Work toward a new hall continues

Once upon a time, the Ritchie board dreamed of improving its hall. Well, the dream hasn’t died! It drives volunteers on the Ritchie Hall Revitalization Committee, which was struck in 2014 to suss out options. The committee reported on its work at the May 2019 AGM.

The current idea is to leave the existing hall in place while a new hall is built roughly where the basketball court and rink currently sit. The rink would be rebuilt on the tennis courts and they, in turn, would be rebuilt on the site of the old hall, once programs move into the new building and the old is torn down. The early cost estimate for this multi-phase redevelopment is $2 - 3.8 million.

That’s a long way from the initial idea, which was to simply renovate the hall.

“We couldn’t get a clear answer on how much a retrofit would cost and that made the committee uncomfortable,” says Jeff Ollis, committee chair. A sinking floor and walls filled with asbestos were part of the problem. So, the committee turned its attention to building something new within the confines of the area it licenses from the city.

Here’s where things stand on the idea to redevelop the whole site :

Since April, Ritchie’s strategic plan has been making the rounds through City of Edmonton departments. Parks, Transportation etc. will look for issues the league needs to resolve BEFORE applying for a development permit.

“We’re totally on board with this process,” says Jeff. “It is being circulated, but we need to hear back from the City before we can proceed.”

This is the second time Ritchie has prepared extensive documents for City approval, but the process is new since the first time. And that’s not the only shifting sands the committee has had to negotiate. Others include provincial and federal elections that changed what grants are available. The league’s board itself has changed five times and, at least once, done an about face on the project’s scope.
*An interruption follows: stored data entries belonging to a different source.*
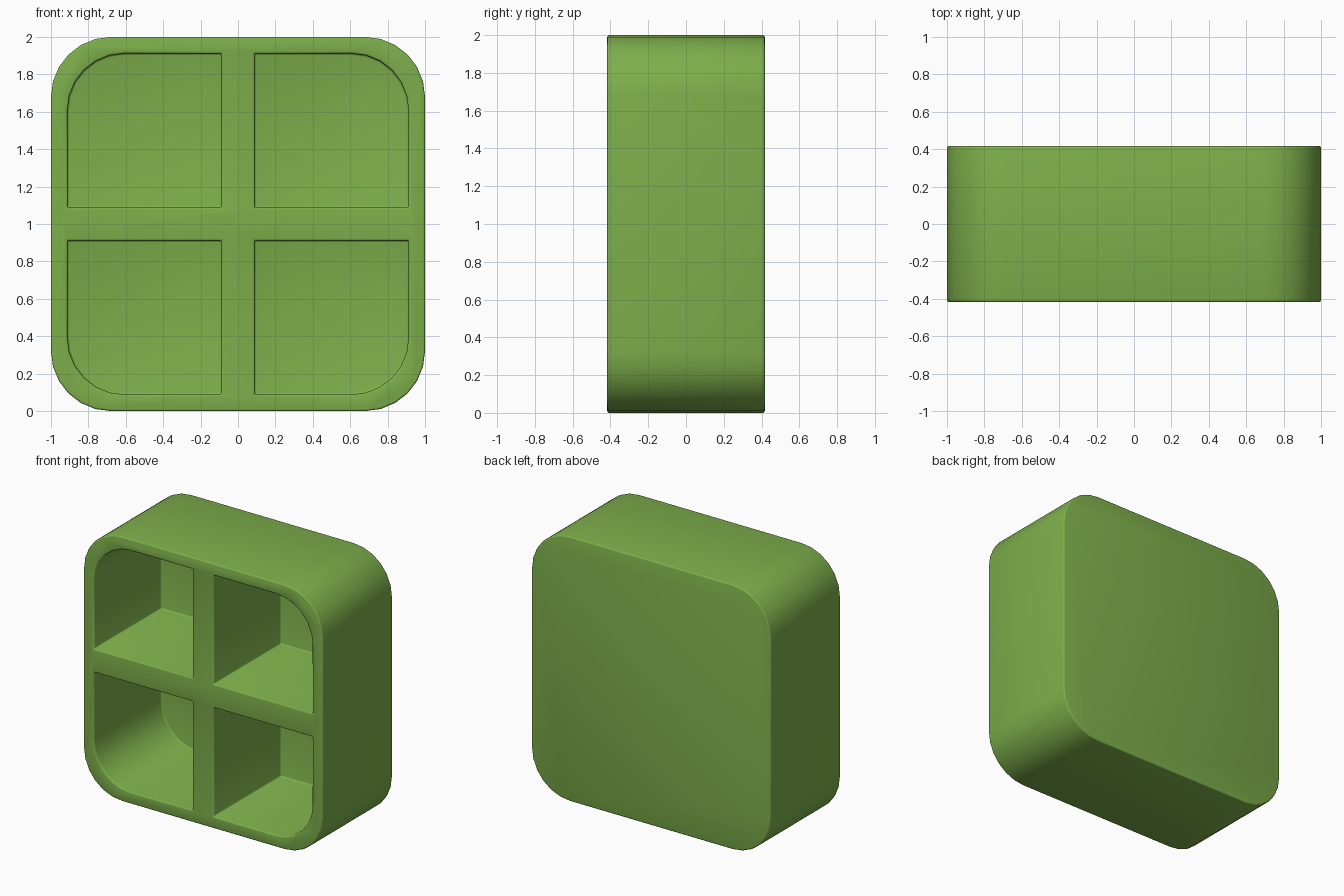
import bpy, bmesh, math

if "Cube" in bpy.data.objects:
    bpy.data.objects.remove(bpy.data.objects["Cube"])

HALF_DEPTH = 0.417
FLOOR_Y = 0.385      # inner face of the back panel
RADIUS = 0.32
WALL = 0.088

green = bpy.data.materials.new("leaf green")
green.diffuse_color = (0.205, 0.43, 0.07, 1)
green.use_nodes = True
green.node_tree.nodes["Principled BSDF"].inputs["Base Color"].default_value = green.diffuse_color


def rounded_outline(x0, x1, z0, z1, radii, segments=6):
    """Outline in xz; radii for bottom-left, bottom-right, top-right, top-left."""
    corners = [(x0, z0, 1, 1, 180), (x1, z0, -1, 1, 270),
               (x1, z1, -1, -1, 0), (x0, z1, 1, -1, 90)]
    points = []
    for (x, z, sx, sz, start), r in zip(corners, radii):
        if r == 0:
            points.append((x, z))
            continue
        for i in range(segments + 1):
            a = math.radians(start + 90 * i / segments)
            points.append((x + sx * r + r * math.cos(a), z + sz * r + r * math.sin(a)))
    return points


def prism(bm, outline, y0, y1):
    face = bm.faces.new([bm.verts.new((x, y0, z)) for x, z in outline])
    result = bmesh.ops.extrude_face_region(bm, geom=[face])
    verts = [v for v in result["geom"] if isinstance(v, bmesh.types.BMVert)]
    bmesh.ops.translate(bm, verts=verts, vec=(0, y1 - y0, 0))


def make_object(name, bm):
    bmesh.ops.recalc_face_normals(bm, faces=bm.faces)
    for f in bm.faces:
        f.smooth = True
    mesh = bpy.data.meshes.new(name)
    bm.to_mesh(mesh)
    bm.free()
    mesh.materials.append(green)
    obj = bpy.data.objects.new(name, mesh)
    bpy.context.collection.objects.link(obj)
    return obj


# Rounded square body
bm = bmesh.new()
prism(bm, rounded_outline(-1, 1, 0, 2, [RADIUS] * 4), -HALF_DEPTH, HALF_DEPTH)
body = make_object("compartment_box", bm)

# Four pocket cutters, each rounded only at its outer corner
bm = bmesh.new()
lo, hi = WALL, 1 - WALL
for col in (0, 1):
    for row in (0, 1):
        radii = [0, 0, 0, 0]
        radii[{(0, 0): 0, (1, 0): 1, (1, 1): 2, (0, 1): 3}[(col, row)]] = RADIUS - 0.015
        prism(bm, rounded_outline(col - 1 + lo, col - 1 + hi, row + lo, row + hi, radii),
              -HALF_DEPTH - 0.2, FLOOR_Y)
cutter = make_object("pocket_cutter", bm)

# Cut the pockets, then soften every edge
cut = body.modifiers.new("pockets", 'BOOLEAN')
cut.operation = 'DIFFERENCE'
cut.solver = 'EXACT'
cut.object = cutter
soft = body.modifiers.new("soft edges", 'BEVEL')
soft.width = 0.02
soft.segments = 3
soft.limit_method = 'ANGLE'
soft.angle_limit = math.radians(40)

# Bake the result and remove the helper
bpy.context.view_layer.update()
evaluated = body.evaluated_get(bpy.context.evaluated_depsgraph_get())
final = bpy.data.meshes.new_from_object(evaluated)
body.modifiers.clear()
body.data = final
bpy.data.objects.remove(cutter)
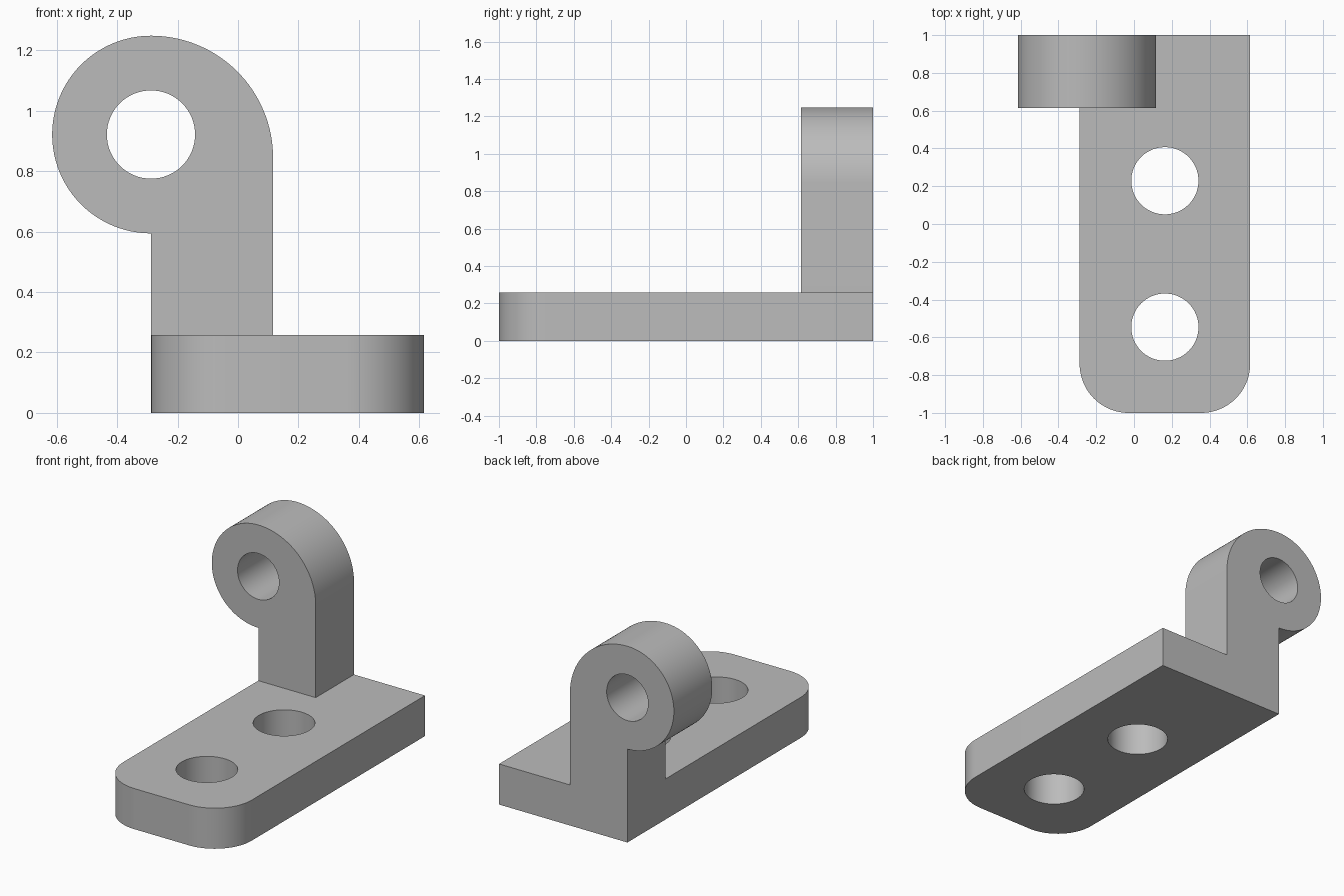
import bpy, bmesh
from math import sin, cos, pi
from mathutils import Vector

if "Cube" in bpy.data.objects:
    bpy.data.objects.remove(bpy.data.objects["Cube"])

# Main dimensions
LEFT, RIGHT = -0.288, 0.615
FRONT, BACK = -1.0, 1.0
THICK = 0.258
CORNER = 0.26
POST_RIGHT, POST_FRONT = 0.116, 0.615
EYE_Z, EYE_R, BORE_R = 0.921, 0.327, 0.146
BOLT_X, BOLT_R, BOLT_YS = (LEFT + RIGHT) / 2, 0.178, (0.229, -0.546)

grey = bpy.data.materials.new("plain grey")
grey.use_nodes = True
colour = (0.5, 0.5, 0.5, 1)
grey.diffuse_color = colour
grey.node_tree.nodes["Principled BSDF"].inputs["Base Color"].default_value = colour


def arc(cx, cy, r, start, end, steps):
    """Points on an arc; angles in units of pi."""
    angles = [pi * (start + (end - start) * i / steps) for i in range(steps + 1)]
    return [(cx + r * cos(a), cy + r * sin(a)) for a in angles]


def extrude(name, outline, low, high, upright=False):
    """Solid from a closed outline, along z, or along y when upright."""
    def place(p, d):
        return Vector((p[0], d, p[1])) if upright else Vector((p[0], p[1], d))
    bm = bmesh.new()
    face = bm.faces.new([bm.verts.new(place(p, low)) for p in outline])
    geom = bmesh.ops.extrude_face_region(bm, geom=[face])["geom"]
    shift = place((0, 0), high - low)
    bmesh.ops.translate(bm, vec=shift, verts=[v for v in geom if isinstance(v, bmesh.types.BMVert)])
    bmesh.ops.recalc_face_normals(bm, faces=bm.faces)
    mesh = bpy.data.meshes.new(name)
    bm.to_mesh(mesh)
    bm.free()
    mesh.materials.append(grey)
    obj = bpy.data.objects.new(name, mesh)
    bpy.context.collection.objects.link(obj)
    return obj


def combine(target, tool, operation):
    """Apply a boolean and discard the tool."""
    bpy.context.view_layer.objects.active = target
    mod = target.modifiers.new(operation, "BOOLEAN")
    mod.operation, mod.solver, mod.object = operation, "EXACT", tool
    bpy.ops.object.modifier_apply(modifier=mod.name)
    bpy.data.objects.remove(tool)


# Base plate with two rounded front corners
plate = [(RIGHT, BACK), (LEFT, BACK)]
plate += arc(LEFT + CORNER, FRONT + CORNER, CORNER, 1, 1.5, 24)
plate += arc(RIGHT - CORNER, FRONT + CORNER, CORNER, 1.5, 2, 24)
bracket = extrude("bracket", plate, 0, THICK)

# Upright post whose outer edge sweeps over into a round eye
sweep = POST_RIGHT - LEFT
post = [(LEFT, 0), (POST_RIGHT, 0)]
post += arc(LEFT, EYE_Z + EYE_R - sweep, sweep, 0, 0.5, 32)
post += arc(LEFT, EYE_Z, EYE_R, 0.5, 1.5, 48)[1:]
combine(bracket, extrude("post", post, POST_FRONT, BACK, True), "UNION")

# Bolt holes through the plate and bore through the eye
for y in BOLT_YS:
    hole = arc(BOLT_X, y, BOLT_R, 0, 2, 64)[:-1]
    combine(bracket, extrude("bolt_hole", hole, -0.1, THICK + 0.1), "DIFFERENCE")
bore = arc(LEFT, EYE_Z, BORE_R, 0, 2, 64)[:-1]
combine(bracket, extrude("eye_bore", bore, POST_FRONT - 0.1, BACK + 0.1, True), "DIFFERENCE")

# Smooth curved walls, crisp edges
bpy.ops.object.select_all(action="DESELECT")
bracket.select_set(True)
bpy.context.view_layer.objects.active = bracket
bpy.ops.object.shade_smooth_by_angle()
The first proposal, in 2015, was to build a two-storey hall where the old now sits and put programs in church basements for 12-18 months during construction. Even adding the second storey, the hall would have been smaller than the existing one because there is simply no room to gain space except up, which is costly.

“The new board came in and said, ‘Are you kidding? You can see the growth (in young families) and enthusiasm (for a new hall) in the community,’” says Jeff. That set the committee on the path it is now on.

Once City approval of the strategic plan is in place, the committee will move on to developing a business case and concept drawing for redeveloping the entire site. The design phase for the actual hall is at least a year away. As always, the final decision for what ultimately gets built rests, not with the RHRC committee, with the community league board itself.

To be continued...